▶ **Exercise data**:
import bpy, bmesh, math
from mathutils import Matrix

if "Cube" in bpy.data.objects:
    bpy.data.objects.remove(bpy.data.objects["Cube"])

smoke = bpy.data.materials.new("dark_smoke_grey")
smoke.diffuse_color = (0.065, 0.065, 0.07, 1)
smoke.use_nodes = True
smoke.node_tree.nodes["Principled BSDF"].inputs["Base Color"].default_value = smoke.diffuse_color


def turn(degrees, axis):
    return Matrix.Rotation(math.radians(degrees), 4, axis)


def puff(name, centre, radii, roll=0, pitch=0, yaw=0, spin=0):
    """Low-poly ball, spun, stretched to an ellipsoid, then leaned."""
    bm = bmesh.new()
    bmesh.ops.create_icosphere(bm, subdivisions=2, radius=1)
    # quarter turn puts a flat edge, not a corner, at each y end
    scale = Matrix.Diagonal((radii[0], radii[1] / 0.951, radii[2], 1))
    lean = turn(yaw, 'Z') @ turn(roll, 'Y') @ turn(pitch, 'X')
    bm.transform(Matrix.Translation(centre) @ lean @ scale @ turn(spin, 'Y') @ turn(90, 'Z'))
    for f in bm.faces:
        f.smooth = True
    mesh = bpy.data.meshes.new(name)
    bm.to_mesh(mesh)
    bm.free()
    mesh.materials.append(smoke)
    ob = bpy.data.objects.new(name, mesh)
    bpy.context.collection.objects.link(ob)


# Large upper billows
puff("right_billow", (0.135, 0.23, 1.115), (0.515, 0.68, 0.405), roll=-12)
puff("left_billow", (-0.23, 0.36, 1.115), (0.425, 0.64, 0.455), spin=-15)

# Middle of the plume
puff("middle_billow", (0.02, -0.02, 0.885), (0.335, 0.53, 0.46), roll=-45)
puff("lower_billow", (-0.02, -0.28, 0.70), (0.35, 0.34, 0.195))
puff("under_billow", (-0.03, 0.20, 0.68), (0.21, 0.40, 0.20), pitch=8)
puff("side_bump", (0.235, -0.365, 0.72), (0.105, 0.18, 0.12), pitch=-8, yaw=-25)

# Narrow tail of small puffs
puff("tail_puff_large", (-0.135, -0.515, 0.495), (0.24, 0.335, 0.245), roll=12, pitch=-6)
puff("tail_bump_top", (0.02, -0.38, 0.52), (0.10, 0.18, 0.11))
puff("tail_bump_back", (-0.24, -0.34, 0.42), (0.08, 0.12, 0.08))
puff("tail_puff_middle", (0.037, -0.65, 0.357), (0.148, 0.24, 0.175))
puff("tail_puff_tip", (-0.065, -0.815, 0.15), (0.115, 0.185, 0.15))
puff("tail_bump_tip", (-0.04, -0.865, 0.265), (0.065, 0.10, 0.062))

▶ **Exercise details**:
Could you restate every record above word for word?

▶ **Solution to this problem**:
import bpy, bmesh, math
from mathutils import Matrix

if "Cube" in bpy.data.objects:
    bpy.data.objects.remove(bpy.data.objects["Cube"])

smoke = bpy.data.materials.new("dark_smoke_grey")
smoke.diffuse_color = (0.065, 0.065, 0.07, 1)
smoke.use_nodes = True
smoke.node_tree.nodes["Principled BSDF"].inputs["Base Color"].default_value = smoke.diffuse_color


def turn(degrees, axis):
    return Matrix.Rotation(math.radians(degrees), 4, axis)


def puff(name, centre, radii, roll=0, pitch=0, yaw=0, spin=0):
    """Low-poly ball, spun, stretched to an ellipsoid, then leaned."""
    bm = bmesh.new()
    bmesh.ops.create_icosphere(bm, subdivisions=2, radius=1)
    # quarter turn puts a flat edge, not a corner, at each y end
    scale = Matrix.Diagonal((radii[0], radii[1] / 0.951, radii[2], 1))
    lean = turn(yaw, 'Z') @ turn(roll, 'Y') @ turn(pitch, 'X')
    bm.transform(Matrix.Translation(centre) @ lean @ scale @ turn(spin, 'Y') @ turn(90, 'Z'))
    for f in bm.faces:
        f.smooth = True
    mesh = bpy.data.meshes.new(name)
    bm.to_mesh(mesh)
    bm.free()
    mesh.materials.append(smoke)
    ob = bpy.data.objects.new(name, mesh)
    bpy.context.collection.objects.link(ob)


# Large upper billows
puff("right_billow", (0.135, 0.23, 1.115), (0.515, 0.68, 0.405), roll=-12)
puff("left_billow", (-0.23, 0.36, 1.115), (0.425, 0.64, 0.455), spin=-15)

# Middle of the plume
puff("middle_billow", (0.02, -0.02, 0.885), (0.335, 0.53, 0.46), roll=-45)
puff("lower_billow", (-0.02, -0.28, 0.70), (0.35, 0.34, 0.195))
puff("under_billow", (-0.03, 0.20, 0.68), (0.21, 0.40, 0.20), pitch=8)
puff("side_bump", (0.235, -0.365, 0.72), (0.105, 0.18, 0.12), pitch=-8, yaw=-25)

# Narrow tail of small puffs
puff("tail_puff_large", (-0.135, -0.515, 0.495), (0.24, 0.335, 0.245), roll=12, pitch=-6)
puff("tail_bump_top", (0.02, -0.38, 0.52), (0.10, 0.18, 0.11))
puff("tail_bump_back", (-0.24, -0.34, 0.42), (0.08, 0.12, 0.08))
puff("tail_puff_middle", (0.037, -0.65, 0.357), (0.148, 0.24, 0.175))
puff("tail_puff_tip", (-0.065, -0.815, 0.15), (0.115, 0.185, 0.15))
puff("tail_bump_tip", (-0.04, -0.865, 0.265), (0.065, 0.10, 0.062))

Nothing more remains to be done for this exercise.